Nov 8, 2006  •  Post A Comment

Nielsen Media Research has scheduled a meeting for Nov. 30 to discuss a possible compromise intended to save its plan to measure audiences for television commercials.

At the meeting with TV networks and advertising buyers, Nielsen plans to discuss the possibility of adding a new stream of average commercial ratings data beyond the currently envisioned count of live viewers and live viewers plus those who view ads on digital video recorders within seven days.

Nielsen had planned to release its first trial average commercial ratings data Nov. 11. That was delayed last week because of complaints by the broadcast networks, which want ad prices negotiated based on a count of viewers including those who watch commercials in shows viewed using DVRs.

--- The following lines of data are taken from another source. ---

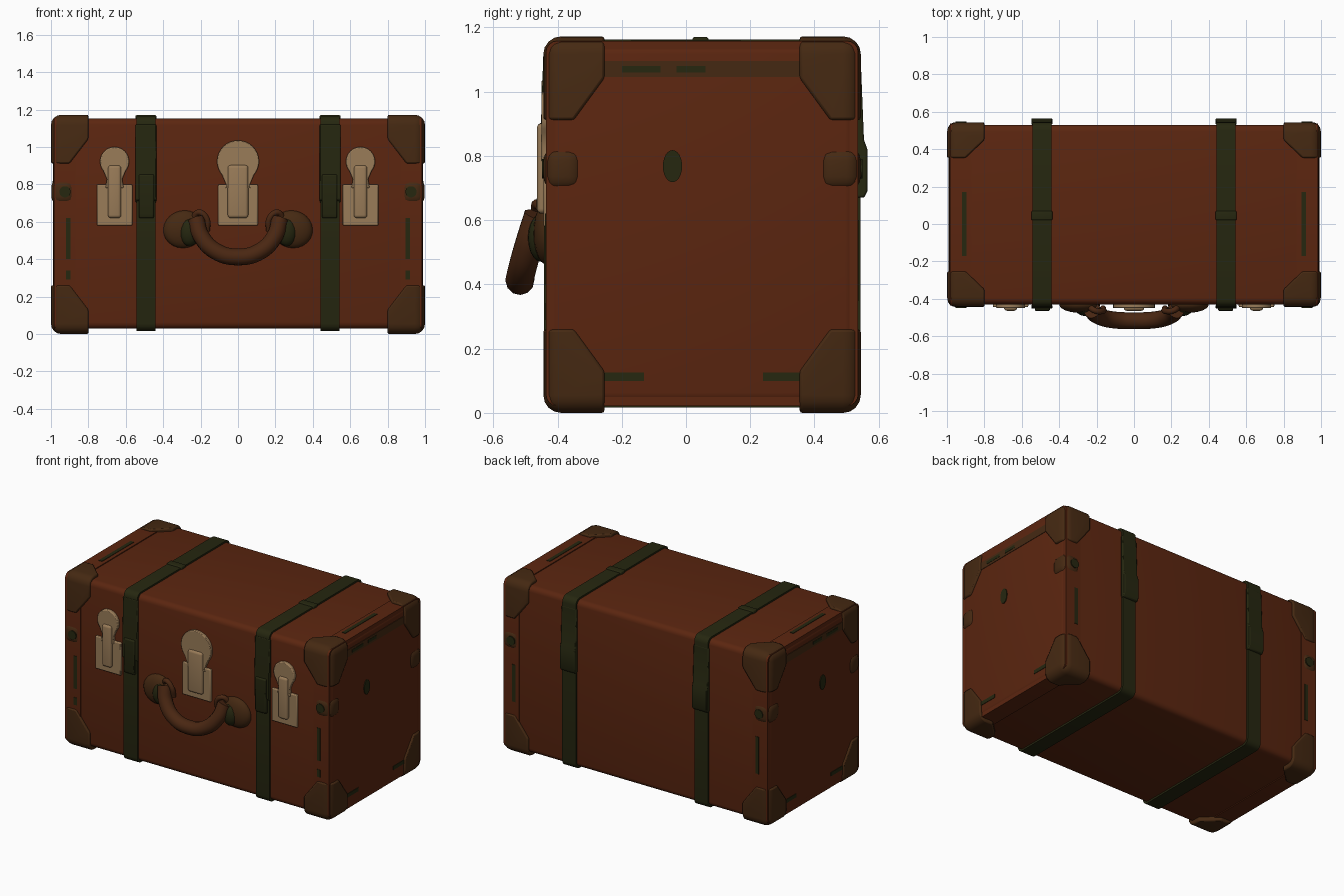
import bpy, bmesh
from math import radians, sin, cos, pi
from mathutils import Vector, Matrix

if "Cube" in bpy.data.objects:
    bpy.data.objects.remove(bpy.data.objects["Cube"], do_unlink=True)


def material(name, *rgb):
    m = bpy.data.materials.new(name)
    m.use_nodes = True
    m.diffuse_color = (*rgb, 1)
    bsdf = m.node_tree.nodes["Principled BSDF"]
    bsdf.inputs["Base Color"].default_value = (*rgb, 1)
    bsdf.inputs["Roughness"].default_value = 0.8
    return m


RED = material("red brown leather", 0.105, 0.019, 0.005)
BROWN = material("dark brown leather", 0.06, 0.022, 0.006)
GREEN = material("dark green leather", 0.019, 0.02, 0.005)
BEIGE = material("tarnished brass", 0.32, 0.2, 0.098)
HANDLE = material("handle leather", 0.068, 0.02, 0.006)


def finish(bm, name, mat, soft=0.0):
    bmesh.ops.recalc_face_normals(bm, faces=bm.faces)
    mesh = bpy.data.meshes.new(name)
    bm.to_mesh(mesh)
    bm.free()
    ob = bpy.data.objects.new(name, mesh)
    bpy.context.collection.objects.link(ob)
    mesh.materials.append(mat)
    if soft:
        mod = ob.modifiers.new("soft edges", "BEVEL")
        mod.width, mod.segments = soft, 2
        mod.limit_method, mod.angle_limit = "ANGLE", radians(35)
    smooth(ob)
    return ob


def smooth(ob):
    bpy.ops.object.select_all(action="DESELECT")
    ob.select_set(True)
    bpy.context.view_layer.objects.active = ob
    bpy.ops.object.shade_smooth_by_angle(angle=radians(35))


def box_mesh(lo, hi, bevel, axis=None, segments=4):
    """Box between two corners, rounded on all edges or those along one axis."""
    lo, hi = Vector(lo), Vector(hi)
    bm = bmesh.new()
    bmesh.ops.create_cube(bm, size=1, matrix=Matrix.Translation((lo + hi) / 2)
                          @ Matrix.Diagonal((*(hi - lo), 1)))
    edges = [e for e in bm.edges if axis is None
             or abs((e.verts[0].co - e.verts[1].co)[axis]) > 1e-4]
    if bevel:
        bmesh.ops.bevel(bm, geom=edges, offset=bevel, segments=segments,
                        profile=0.5, affect="EDGES")
    return bm


def box(name, mat, lo, hi, bevel=0.0, axis=None):
    return finish(box_mesh(lo, hi, bevel, axis), name, mat)


def prism(name, mat, points, axis, start, end, soft=0.0):
    """Extrude a 2D outline along x (points are y, z) or y (points are x, z)."""
    bm = bmesh.new()
    place = (lambda a, b: (start, a, b)) if axis == 0 else (lambda a, b: (a, start, b))
    face = bm.faces.new([bm.verts.new(place(a, b)) for a, b in points])
    out = bmesh.ops.extrude_face_region(bm, geom=[face])["geom"]
    shift = Vector((end - start, 0, 0) if axis == 0 else (0, end - start, 0))
    bmesh.ops.translate(bm, vec=shift, verts=[v for v in out if isinstance(v, bmesh.types.BMVert)])
    return finish(bm, name, mat, soft)


def oval(cx, cz, rx, rz, start=0.0, sweep=2 * pi, n=24):
    full = sweep > 6.28
    return [(cx + rx * cos(start + sweep * i / n), cz + rz * sin(start + sweep * i / n))
            for i in range(n if full else n + 1)]


def tube(name, mat, points, radius):
    cu = bpy.data.curves.new(name, "CURVE")
    cu.dimensions, cu.bevel_depth, cu.bevel_resolution = "3D", radius, 4
    cu.use_fill_caps = True
    sp = cu.splines.new("BEZIER")
    sp.bezier_points.add(len(points) - 1)
    for bp, p in zip(sp.bezier_points, points):
        bp.co = p
        bp.handle_left_type = bp.handle_right_type = "AUTO"
    ob = bpy.data.objects.new(name, cu)
    bpy.context.collection.objects.link(ob)
    bpy.ops.object.select_all(action="DESELECT")
    ob.select_set(True)
    bpy.context.view_layer.objects.active = ob
    bpy.ops.object.convert(target="MESH")
    ob = bpy.context.object
    ob.data.materials.clear()
    ob.data.materials.append(mat)
    smooth(ob)


# Case body
box("case_body", RED, (-0.988, -0.43, 0.028), (0.988, 0.53, 1.152), 0.035)

# Corner caps: a larger rounded box trimmed to each corner
LO, HI = Vector((-1, -0.444, 0)), Vector((1, 0.544, 1.172))
SIZE = Vector((0.2, 0.19, 0.26))


def corner_cap(sx, sy, sz):
    signs = Vector((sx, sy, sz))
    corner = Vector([HI[i] if signs[i] > 0 else LO[i] for i in range(3)])
    bm = box_mesh(LO, HI, 0.055)
    cuts = [((1, 0, 0), 1), ((0, 1, 0), 1), ((0, 0, 1), 1),
            ((1, 1, 0), 1.5), ((1, 0, 1), 1.5), ((0, 1, 1), 1.5)]
    for weights, limit in cuts:
        normal = Vector([-signs[i] * weights[i] / SIZE[i] for i in range(3)])
        point = corner + normal * (limit / normal.length_squared)
        cut = bmesh.ops.bisect_plane(bm, geom=bm.verts[:] + bm.edges[:] + bm.faces[:],
                                     plane_co=point, plane_no=normal, clear_outer=True)
        rim = [e for e in cut["geom_cut"] if isinstance(e, bmesh.types.BMEdge)]
        bmesh.ops.edgeloop_fill(bm, edges=rim)
    finish(bm, "corner_cap", BROWN, 0.008)


for sx in (-1, 1):
    for sy in (-1, 1):
        for sz in (-1, 1):
            corner_cap(sx, sy, sz)


def span(s, a, b):
    return sorted((s * a, s * b))


for s in (-1, 1):
    # Raised end bands and worn green trim
    x0, x1 = span(s, 0.87, 0.985)
    box("end_band", RED, (x0, -0.436, 0.022), (x1, 0.536, 1.158), 0.035, 0)
    x0, x1 = span(s, 0.895, 0.92)
    for za, zb in ((0.4, 0.62), (0.29, 0.34)):
        box("front_trim", GREEN, (x0, -0.439, za), (x1, -0.43, zb))
    box("back_trim", GREEN, (x0, 0.53, 0.35), (x1, 0.539, 0.6))
    box("top_trim", GREEN, (x0, -0.17, 1.152), (x1, 0.17, 1.161))

    # End panel trim
    x0, x1 = span(s, 0.984, 0.991)
    box("end_top_strip", BROWN, (x0, -0.26, 1.045), (x1, 0.37, 1.095))
    for ya, yb in ((-0.3, -0.13), (0.24, 0.37)):
        box("end_bottom_strip", GREEN, (x0, ya, 0.1), (x1, yb, 0.125))
    x0, x1 = span(s, 0.985, 0.993)
    for ya, yb in ((-0.2, -0.08), (-0.03, 0.06)):
        box("end_top_trim", GREEN, (x0, ya, 1.06), (x1, yb, 1.08))
    prism("end_spot", GREEN, oval(-0.042, 0.768, 0.03, 0.05), 0, x0, x1)

    # Edge guards halfway up
    x0, x1 = span(s, 0.87, 0.998)
    box("front_edge_guard", BROWN, (x0, -0.444, 0.69), (x1, -0.32, 0.83), 0.045)
    box("back_edge_guard", BROWN, (x0, 0.41, 0.69), (x1, 0.544, 0.83), 0.045)
    for ya, yb in ((-0.449, -0.441), (0.541, 0.549)):
        prism("edge_guard_spot", GREEN, oval(s * 0.925, 0.76, 0.03, 0.03), 1, ya, yb)

    # Straps with front and back buckle tabs
    x0, x1 = span(s, 0.442, 0.543)
    box("strap", GREEN, (x0, -0.442, 0.016), (x1, 0.543, 1.163), 0.04, 0)
    box("strap_joint", GREEN, (x0 - 0.006, 0.02, 1.14), (x1 + 0.006, 0.07, 1.17), 0.008)
    prism("front_strap_end", GREEN,
          [(-0.43, 1.12), (-0.444, 1.12), (-0.453, 0.86), (-0.453, 0.72), (-0.43, 0.7)],
          0, x0 - 0.005, x1 + 0.005, 0.005)
    prism("front_buckle_tab", GREEN,
          [(-0.43, 0.86), (-0.462, 0.85), (-0.465, 0.64), (-0.458, 0.62), (-0.43, 0.62)],
          0, s * 0.49 - 0.04, s * 0.49 + 0.04, 0.006)
    prism("back_buckle_tab", GREEN,
          [(0.53, 1.1), (0.544, 1.1), (0.554, 0.85), (0.565, 0.82), (0.565, 0.69),
           (0.555, 0.67), (0.53, 0.67)], 0, x0 - 0.006, x1 + 0.006, 0.006)


# Brass latches
def latch(cx, half, radius, top, bar):
    z = top - radius
    neck = radius * 0.62
    prism("latch_plate", BEIGE, [(cx - half, 0.58), (cx + half, 0.58),
                                 (cx + half, 0.8), (cx - half, 0.8)], 1, -0.42, -0.444, 0.006)
    head = oval(cx, z, radius, radius, radians(-40), radians(260))
    head += [(cx - neck * 0.85, z - radius * 1.2), (cx - neck, 0.78),
             (cx + neck, 0.78), (cx + neck * 0.85, z - radius * 1.2)]
    prism("latch_head", BEIGE, head, 1, -0.42, -0.45, 0.006)
    box("latch_hasp", BEIGE, (cx - bar, -0.464, 0.62), (cx + bar, -0.43, z - 0.02), 0.016)


latch(-0.66, 0.095, 0.078, 1.0, 0.035)
latch(0.655, 0.095, 0.078, 1.0, 0.035)
latch(0, 0.106, 0.112, 1.035, 0.055)

# Carrying handle with its mounts and loops
half = [(0.225, -0.46, 0.615), (0.195, -0.49, 0.52), (0.115, -0.512, 0.44)]
path = [(-x, y, z) for x, y, z in half] + [(0, -0.517, 0.412)] + half[::-1]
tube("handle", HANDLE, path, 0.045)
for s in (-1, 1):
    bm = bmesh.new()
    bmesh.ops.create_uvsphere(bm, u_segments=24, v_segments=12, radius=1, matrix=(
        Matrix.Translation((s * 0.29, -0.43, 0.56)) @ Matrix.Rotation(s * 0.25, 4, "Y")
        @ Matrix.Diagonal((0.11, 0.045, 0.1, 1))))
    finish(bm, "handle_mount", BROWN)
    bm = bmesh.new()
    bmesh.ops.create_uvsphere(bm, u_segments=20, v_segments=10, radius=1, matrix=(
        Matrix.Translation((s * 0.26, -0.45, 0.545)) @ Matrix.Diagonal((0.055, 0.042, 0.075, 1))))
    finish(bm, "handle_mount_pad", GREEN)
    tube("handle_loop", HANDLE, [(s * 0.24, -0.44, 0.62), (s * 0.21, -0.462, 0.65),
                                 (s * 0.17, -0.466, 0.62), (s * 0.165, -0.45, 0.55)], 0.016)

It is now unlikely that any data will be available until next year, and it is unclear whether there will be enough time to evaluate the data and use it in negotiating deals in the 2007 upfront advertising market.

The broadcast networks object to Nielsen delivering a stream of “live” viewing data because it doesn’t include the growing number of commercials watched on DVRs. Unless they get paid for some of those delayed impressions, networks don’t want to participate in a commercial ratings systems.

Advertisers and media buyers don’t like the live-plus-seven-days measure because they feel that a seven-day delay in viewing undercuts their marketing objectives.

Several network executives have endorsed the notion of a compromise at live plus two days or live plus three days. Some ad buyers have accepted the idea that delayed commercials have value, while others are sticking to a hard line, insisting that ad deals be based on live viewing only.

Advertisers want some form of commercial ratings data because they want a better measure of how many people are watching their ads, as opposed to how many people are watching the shows, which is what the current system measures.

Since the idea was proposed in June, controversy has arisen as the details are worked out. Cable networks have opted out of the system, saying Nielsen has problems with separating national commercial breaks and local breaks. Nielsen has also been unable to come up with a satisfactory way to measure syndicated shows with multiple runs in a day.